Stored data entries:
--- START ---
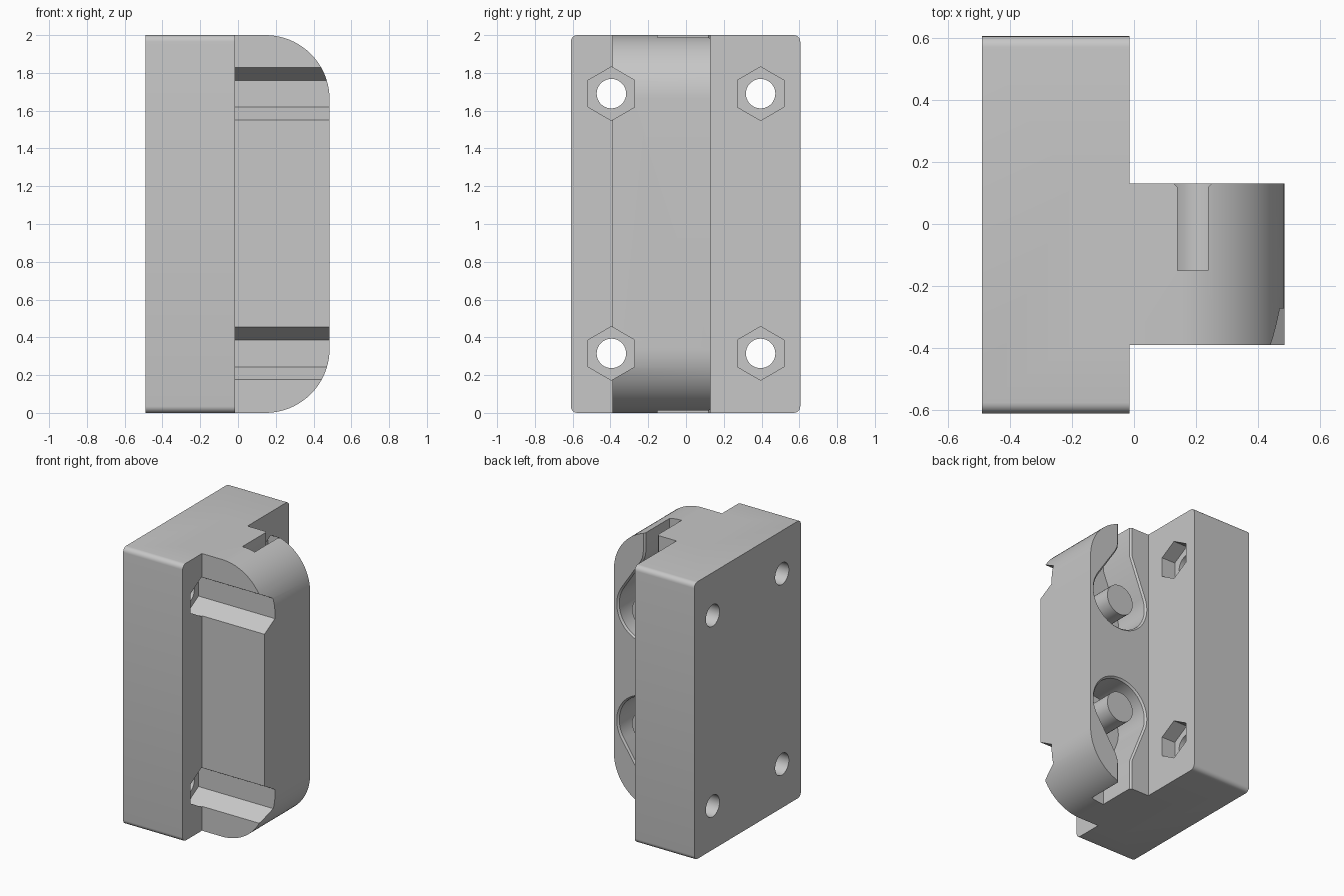
import bpy, bmesh
from math import cos, sin, radians

old = bpy.data.objects.get("Cube")
if old:
    bpy.data.objects.remove(old, do_unlink=True)

grey = bpy.data.materials.new("light grey plastic")
grey.use_nodes = True
colour = (0.57, 0.57, 0.57, 1)
grey.diffuse_color = colour
grey.node_tree.nodes["Principled BSDF"].inputs["Base Color"].default_value = colour


def arc(cx, cy, r, start, end, n):
    """Points on an arc, angles in degrees."""
    steps = [radians(start + (end - start) * i / n) for i in range(n + 1)]
    return [(cx + r * cos(a), cy + r * sin(a)) for a in steps]


def loft(name, sections):
    """Closed solid through loops that all have the same point count."""
    bm = bmesh.new()
    loops = [[bm.verts.new(p) for p in s] for s in sections]
    n = len(loops[0])
    for a, b in zip(loops, loops[1:]):
        for i in range(n):
            j = (i + 1) % n
            bm.faces.new((a[i], a[j], b[j], b[i]))
    bm.faces.new(loops[0])
    bm.faces.new(loops[-1])
    bmesh.ops.recalc_face_normals(bm, faces=bm.faces)
    mesh = bpy.data.meshes.new(name)
    bm.to_mesh(mesh)
    bm.free()
    mesh.materials.append(grey)
    obj = bpy.data.objects.new(name, mesh)
    bpy.context.collection.objects.link(obj)
    return obj


def prism_x(name, yz, x0, x1):
    return loft(name, [[(x, y, z) for y, z in yz] for x in (x0, x1)])


def prism_y(name, xz, y0, y1):
    return loft(name, [[(x, y, z) for x, z in xz] for y in (y0, y1)])


def combine(target, tool, operation):
    """Apply a boolean and delete the tool."""
    mod = target.modifiers.new("boolean", "BOOLEAN")
    mod.operation = operation
    mod.solver = "EXACT"
    mod.object = tool
    bpy.context.view_layer.objects.active = target
    bpy.ops.object.modifier_apply(modifier=mod.name)
    bpy.data.objects.remove(tool, do_unlink=True)


FACE = -0.015      # outer face of the plate
MID = 1.0          # height of the mirror plane
FLOOR, BACK = -0.15, 0.13

# Base plate with rounded long edges
r = 0.035
plate = (arc(0.605 - r, 2 - r, r, 0, 90, 6) + arc(-0.61 + r, 2 - r, r, 90, 180, 6)
         + arc(-0.61 + r, r, r, 180, 270, 6) + arc(0.605 - r, r, r, 270, 360, 6))
body = prism_x("clamp_body", plate, -0.49, FACE)

# Raised rib with large rounded outer corners
r = 0.34
rib = ([(-0.2, 0)] + arc(0.485 - r, r, r, -90, 0, 20)
       + arc(0.485 - r, 2 - r, r, 0, 90, 20) + [(-0.2, 2)])
combine(body, prism_y("rib", rib, -0.39, BACK), "UNION")

# Bolt holes with hexagonal nut recesses
for y in (-0.395, 0.395):
    for z in (0.315, 1.69):
        hexagon = arc(y, z, 0.142, 30, 330, 5)
        combine(body, prism_x("nut_recess", hexagon, FACE - 0.11, 0.7), "DIFFERENCE")
        hole = arc(y, z, 0.078, 0, 350, 35)
        combine(body, prism_x("bolt_hole", hole, -0.7, 0.1), "DIFFERENCE")


def pocket_outline(grow, side):
    """Teardrop with a narrow channel leading out of the end."""
    left, right = 0.14 - grow, 0.238 + grow
    pts = ([(left, 2.1), (left, 1.79)]
           + arc(0.23, 1.42, 0.22 + grow, 158, 395, 36)
           + [(right + 0.022, 1.775), (right + 0.006, 1.81), (right, 1.85), (right, 2.1)])
    return [(x, MID + side * (z - MID)) for x, z in pts]


# Pockets with chamfered mouths, each holding a round post
for side in (1, -1):
    layers = [(FLOOR, 0), (BACK - 0.012, 0), (BACK, 0.012), (BACK + 0.05, 0.012)]
    pocket = loft("pocket", [[(x, y, z) for x, z in pocket_outline(g, side)]
                             for y, g in layers])
    combine(body, pocket, "DIFFERENCE")
    post = arc(0.23, MID + side * 0.41, 0.11, 0, 350, 35)
    combine(body, prism_y("post", post, FLOOR - 0.05, BACK), "UNION")

# Smooth the curved walls and keep the edges crisp
bpy.ops.object.select_all(action="DESELECT")
body.select_set(True)
bpy.context.view_layer.objects.active = body
bpy.ops.object.shade_smooth_by_angle(angle=radians(25))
--- END ---
__Task brief__.
The entries above should be retyped word for word, with all pictures omitted.

__Output below__.
import bpy, bmesh
from math import cos, sin, radians

old = bpy.data.objects.get("Cube")
if old:
    bpy.data.objects.remove(old, do_unlink=True)

grey = bpy.data.materials.new("light grey plastic")
grey.use_nodes = True
colour = (0.57, 0.57, 0.57, 1)
grey.diffuse_color = colour
grey.node_tree.nodes["Principled BSDF"].inputs["Base Color"].default_value = colour


def arc(cx, cy, r, start, end, n):
    """Points on an arc, angles in degrees."""
    steps = [radians(start + (end - start) * i / n) for i in range(n + 1)]
    return [(cx + r * cos(a), cy + r * sin(a)) for a in steps]


def loft(name, sections):
    """Closed solid through loops that all have the same point count."""
    bm = bmesh.new()
    loops = [[bm.verts.new(p) for p in s] for s in sections]
    n = len(loops[0])
    for a, b in zip(loops, loops[1:]):
        for i in range(n):
            j = (i + 1) % n
            bm.faces.new((a[i], a[j], b[j], b[i]))
    bm.faces.new(loops[0])
    bm.faces.new(loops[-1])
    bmesh.ops.recalc_face_normals(bm, faces=bm.faces)
    mesh = bpy.data.meshes.new(name)
    bm.to_mesh(mesh)
    bm.free()
    mesh.materials.append(grey)
    obj = bpy.data.objects.new(name, mesh)
    bpy.context.collection.objects.link(obj)
    return obj


def prism_x(name, yz, x0, x1):
    return loft(name, [[(x, y, z) for y, z in yz] for x in (x0, x1)])


def prism_y(name, xz, y0, y1):
    return loft(name, [[(x, y, z) for x, z in xz] for y in (y0, y1)])


def combine(target, tool, operation):
    """Apply a boolean and delete the tool."""
    mod = target.modifiers.new("boolean", "BOOLEAN")
    mod.operation = operation
    mod.solver = "EXACT"
    mod.object = tool
    bpy.context.view_layer.objects.active = target
    bpy.ops.object.modifier_apply(modifier=mod.name)
    bpy.data.objects.remove(tool, do_unlink=True)


FACE = -0.015      # outer face of the plate
MID = 1.0          # height of the mirror plane
FLOOR, BACK = -0.15, 0.13

# Base plate with rounded long edges
r = 0.035
plate = (arc(0.605 - r, 2 - r, r, 0, 90, 6) + arc(-0.61 + r, 2 - r, r, 90, 180, 6)
         + arc(-0.61 + r, r, r, 180, 270, 6) + arc(0.605 - r, r, r, 270, 360, 6))
body = prism_x("clamp_body", plate, -0.49, FACE)

# Raised rib with large rounded outer corners
r = 0.34
rib = ([(-0.2, 0)] + arc(0.485 - r, r, r, -90, 0, 20)
       + arc(0.485 - r, 2 - r, r, 0, 90, 20) + [(-0.2, 2)])
combine(body, prism_y("rib", rib, -0.39, BACK), "UNION")

# Bolt holes with hexagonal nut recesses
for y in (-0.395, 0.395):
    for z in (0.315, 1.69):
        hexagon = arc(y, z, 0.142, 30, 330, 5)
        combine(body, prism_x("nut_recess", hexagon, FACE - 0.11, 0.7), "DIFFERENCE")
        hole = arc(y, z, 0.078, 0, 350, 35)
        combine(body, prism_x("bolt_hole", hole, -0.7, 0.1), "DIFFERENCE")


def pocket_outline(grow, side):
    """Teardrop with a narrow channel leading out of the end."""
    left, right = 0.14 - grow, 0.238 + grow
    pts = ([(left, 2.1), (left, 1.79)]
           + arc(0.23, 1.42, 0.22 + grow, 158, 395, 36)
           + [(right + 0.022, 1.775), (right + 0.006, 1.81), (right, 1.85), (right, 2.1)])
    return [(x, MID + side * (z - MID)) for x, z in pts]


# Pockets with chamfered mouths, each holding a round post
for side in (1, -1):
    layers = [(FLOOR, 0), (BACK - 0.012, 0), (BACK, 0.012), (BACK + 0.05, 0.012)]
    pocket = loft("pocket", [[(x, y, z) for x, z in pocket_outline(g, side)]
                             for y, g in layers])
    combine(body, pocket, "DIFFERENCE")
    post = arc(0.23, MID + side * 0.41, 0.11, 0, 350, 35)
    combine(body, prism_y("post", post, FLOOR - 0.05, BACK), "UNION")

# Smooth the curved walls and keep the edges crisp
bpy.ops.object.select_all(action="DESELECT")
body.select_set(True)
bpy.context.view_layer.objects.active = body
bpy.ops.object.shade_smooth_by_angle(angle=radians(25))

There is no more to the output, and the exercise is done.